● WORK TO BE COMPLETED: Among the lines below, how many have the string "rings" in them? Only the number is wanted.

● THE INPUT:
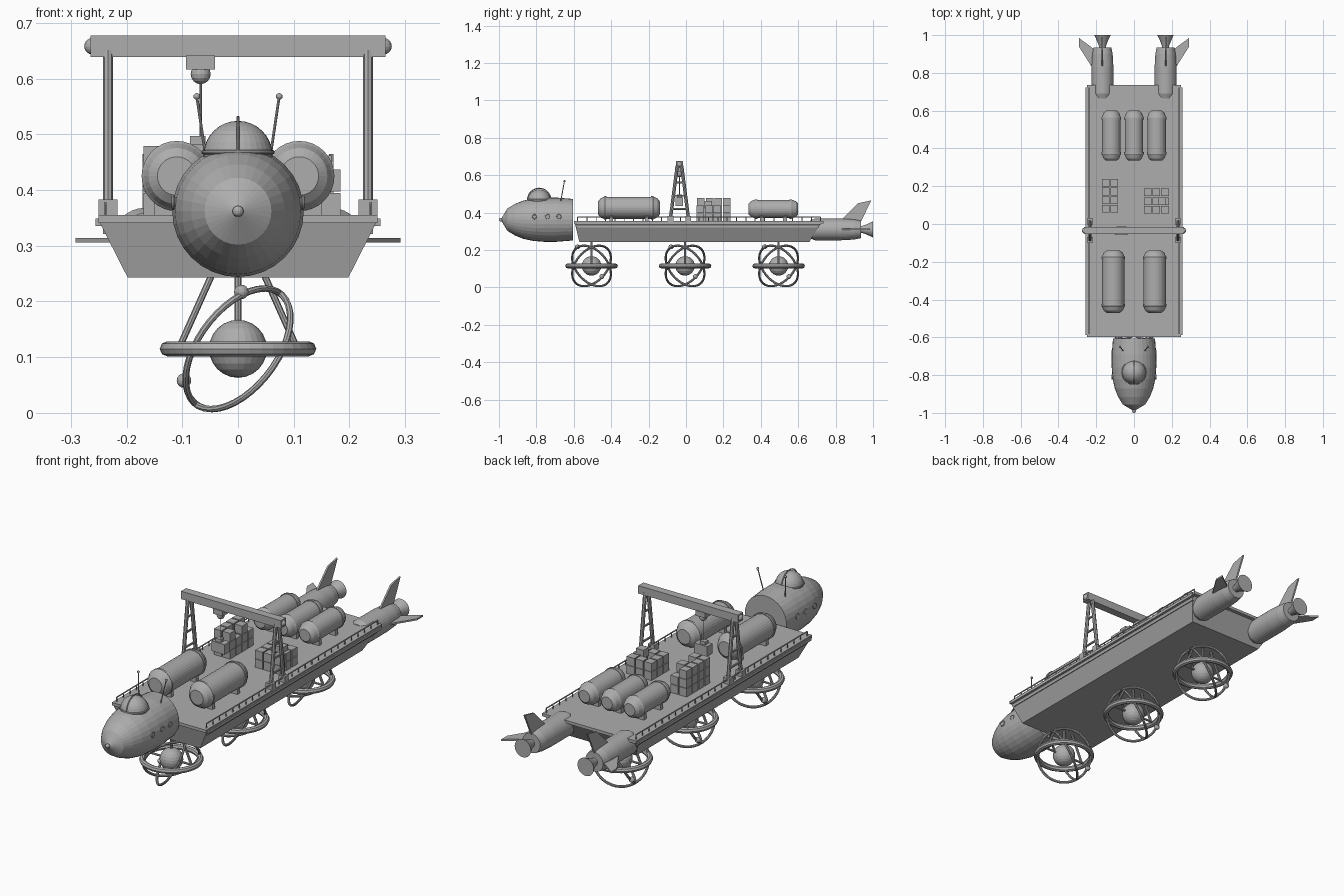
import bpy, bmesh, math
from mathutils import Vector, Matrix

cube = bpy.data.objects.get("Cube")
if cube:
    bpy.data.objects.remove(cube, do_unlink=True)

grey = bpy.data.materials.new("plain grey")
grey.use_nodes = True
colour = (0.42, 0.42, 0.42, 1)
grey.diffuse_color = colour
grey.node_tree.nodes["Principled BSDF"].inputs["Base Color"].default_value = colour


def finish(name, bm):
    bmesh.ops.recalc_face_normals(bm, faces=bm.faces)
    mesh = bpy.data.meshes.new(name)
    bm.to_mesh(mesh)
    bm.free()
    mesh.materials.append(grey)
    obj = bpy.data.objects.new(name, mesh)
    bpy.context.collection.objects.link(obj)
    return obj


def box(name, centre, size):
    bm = bmesh.new()
    bmesh.ops.create_cube(bm, size=1)
    bmesh.ops.scale(bm, vec=size, verts=bm.verts)
    bmesh.ops.translate(bm, vec=centre, verts=bm.verts)
    return finish(name, bm)


def ball(name, centre, r, seg=16):
    bm = bmesh.new()
    bmesh.ops.create_uvsphere(bm, u_segments=seg, v_segments=seg // 2, radius=r)
    bmesh.ops.translate(bm, vec=centre, verts=bm.verts)
    return finish(name, bm)


def rod(name, a, b, r, seg=8):
    a, b = Vector(a), Vector(b)
    bm = bmesh.new()
    turn = (b - a).to_track_quat('Z', 'Y').to_matrix().to_4x4()
    bmesh.ops.create_cone(bm, cap_ends=True, segments=seg, radius1=r, radius2=r,
                          depth=(b - a).length, matrix=Matrix.Translation((a + b) / 2) @ turn)
    return finish(name, bm)


def lathe(name, x, z, profile, seg=32):
    """Turned body about a line along y; profile is (y, radius)."""
    bm = bmesh.new()
    rings = []
    for y, r in profile:
        angles = [2 * math.pi * i / seg for i in range(seg)]
        rings.append([bm.verts.new((x + r * math.cos(a), y, z + r * math.sin(a))) for a in angles])
    for p, q in zip(rings, rings[1:]):
        for i in range(seg):
            j = (i + 1) % seg
            bm.faces.new((p[i], p[j], q[j], q[i]))
    bm.faces.new(rings[0])
    bm.faces.new(rings[-1])
    return finish(name, bm)


def ring(name, centre, normal, major, minor, seg=40):
    turn = Vector(normal).to_track_quat('Z', 'Y').to_euler()
    bpy.ops.mesh.primitive_torus_add(location=centre, rotation=turn, major_radius=major,
                                     minor_radius=minor, major_segments=seg, minor_segments=8)
    obj = bpy.context.object
    obj.name = name
    obj.data.materials.append(grey)
    return obj


def plate(name, points, offset):
    """Thin prism from a polygon, thickened by the offset vector."""
    bm = bmesh.new()
    half = Vector(offset) / 2
    face = bm.faces.new([bm.verts.new(Vector(p) - half) for p in points])
    new = bmesh.ops.extrude_face_region(bm, geom=[face])["geom"]
    bmesh.ops.translate(bm, vec=offset, verts=[v for v in new if isinstance(v, bmesh.types.BMVert)])
    return finish(name, bm)


# Hull: tapered barge with a deck slab
bm = bmesh.new()
bmesh.ops.create_cube(bm, size=1)
for v in bm.verts:
    top = v.co.z > 0
    v.co.x = math.copysign(0.25 if top else 0.198, v.co.x)
    v.co.y = (0.72 if top else 0.66) if v.co.y > 0 else (-0.595 if top else -0.57)
    v.co.z = 0.345 if top else 0.243
finish("hull", bm)
box("deck", (0, 0.068, 0.348), (0.5, 1.335, 0.014))

for s in (-1, 1):
    # Rub strips and guard rail
    box("upper_side_strip", (s * 0.249, 0.068, 0.342), (0.014, 1.31, 0.014))
    box("lower_side_strip", (s * 0.238, 0.066, 0.325), (0.008, 1.29, 0.008))
    rod("guard_rail", (s * 0.238, -0.58, 0.376), (s * 0.238, 0.72, 0.376), 0.003)
    for i in range(27):
        y = -0.58 + i * 0.05
        rod("rail_post", (s * 0.238, y, 0.352), (s * 0.238, y, 0.376), 0.0025, 6)

# Nose pod
lathe("nose_pod", 0, 0.362, [(-0.985, 0.01), (-0.955, 0.06), (-0.915, 0.084), (-0.87, 0.102),
                             (-0.82, 0.113), (-0.76, 0.118), (-0.69, 0.118), (-0.605, 0.111)])
ball("nose_tip", (0, -0.99, 0.362), 0.01)
ball("pod_dome", (0, -0.785, 0.462), 0.062, 32)
ring("dome_band", (0, -0.785, 0.468), (1, 0, 0), 0.062, 0.003)
ring("dome_collar", (0, -0.785, 0.468), (0, 0, 1), 0.062, 0.004)
for s in (-1, 1):
    rod("antenna", (s * 0.058, -0.67, 0.46), (s * 0.074, -0.65, 0.568), 0.0025)
    ball("antenna_knob", (s * 0.074, -0.65, 0.568), 0.006)
    for y in (-0.81, -0.74, -0.68):
        ring("porthole_rim", (s * 0.116, y, 0.378), (1, 0, 0), 0.011, 0.003, 16)
        rod("porthole", (s * 0.11, y, 0.378), (s * 0.118, y, 0.378), 0.009, 16)


# Cargo tanks on cradles
def tank(x, z, y0, y1, r):
    ends = [(0, 0.55), (0.012, 0.8), (0.03, 0.93), (0.036, 1), (0.046, 1), (0.046, 0.94)]
    prof = [(y0 + d, r * k) for d, k in ends]
    prof += [(y1 - d, r * k) for d, k in reversed(ends)]
    lathe("cargo_tank", x, z, prof)
    for y in (y0 + 0.07, y1 - 0.07):
        box("tank_cradle", (x, y, 0.366), (r * 1.3, 0.02, 0.03))


for x in (-0.11, 0.11):
    tank(x, 0.425, -0.47, -0.14, 0.063)
for x in (-0.12, 0, 0.12):
    tank(x, 0.419, 0.335, 0.6, 0.052)


# Crate stacks, each with a few crates missing from its top layer
def crates(x0, y0, cols, rows, layers):
    for i in range(cols):
        for j in range(rows):
            for k in range(layers):
                if k == layers - 1 and (i + 2 * j) % 4 == 3:
                    continue
                box("crate", (x0 + i * 0.046, y0 + j * 0.046, 0.375 + k * 0.042), (0.04, 0.04, 0.04))


crates(-0.15, 0.08, 2, 4, 3)
crates(0.072, 0.075, 3, 3, 2)
box("top_crate", (0.148, 0.12, 0.442), (0.04, 0.04, 0.04))

# Gantry crane
gy = -0.035
box("gantry_beam", (0, gy, 0.658), (0.53, 0.038, 0.038))
for s in (-1, 1):
    ball("beam_end_cap", (s * 0.261, gy, 0.658), 0.015)
    for t in (-1, 1):
        rod("gantry_leg", (s * 0.233, gy + t * 0.012, 0.65), (s * 0.233, gy + t * 0.048, 0.37), 0.009)
        box("gantry_foot", (s * 0.233, gy + t * 0.048, 0.368), (0.034, 0.03, 0.03))
    for z in (0.42, 0.49, 0.56):
        h = 0.012 + (0.65 - z) * 0.128
        rod("gantry_brace", (s * 0.233, gy - h, z), (s * 0.233, gy + h, z), 0.005)
box("trolley", (-0.067, gy, 0.629), (0.052, 0.045, 0.025))
ball("hoist_ball", (-0.067, gy, 0.608), 0.018)
rod("hoist_cable", (-0.067, gy, 0.6), (-0.067, gy, 0.49), 0.002)
box("hanging_lug", (-0.072, gy, 0.489), (0.028, 0.025, 0.016))
box("hanging_crate", (-0.067, gy, 0.458), (0.07, 0.04, 0.048))

# Engines with nozzles and fins
for s in (-1, 1):
    x, z = s * 0.167, 0.31
    lathe("engine", x, z, [(0.655, 0.03), (0.665, 0.048), (0.69, 0.058), (0.83, 0.058),
                           (0.9, 0.054), (0.935, 0.047)])
    lathe("nozzle", x, z, [(0.925, 0.018), (0.94, 0.018), (0.965, 0.027), (1.0, 0.043)])
    plate("upright_fin", [(x, 0.82, 0.35), (x, 0.92, 0.45), (x, 0.99, 0.465), (x, 0.935, 0.35)],
          (0.008, 0, 0))
    plate("side_fin", [(s * 0.21, 0.81, z), (s * 0.292, 0.94, z), (s * 0.292, 0.985, z),
                       (s * 0.21, 0.925, z)], (0, 0, 0.008))

# Hanging gyro drives
for y in (-0.505, -0.005, 0.495):
    c = Vector((0, y, 0.115))
    ball("gyro_core", c, 0.052, 24)
    ring("gyro_main_ring", c, (0, 0, 1), 0.127, 0.0135)
    for b in (-0.56, 0.56):
        ring("gyro_tilted_ring", c, (0.66, b, -0.5), 0.125, 0.006)
    ball("gyro_bead", c + Vector((-0.097, 0.055, -0.057)), 0.013)
    ball("gyro_bead", c + Vector((0.006, -0.075, 0.102)), 0.013)
    rod("gyro_post", c, (0, y, 0.25), 0.006)
    for s in (-1, 1):
        rod("gyro_strut", (s * 0.046, y, 0.25), (s * 0.105, y, 0.118), 0.006)
        rod("gyro_spoke", c, (s * 0.125, y, 0.115), 0.005)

● WRITTEN REPLY: 5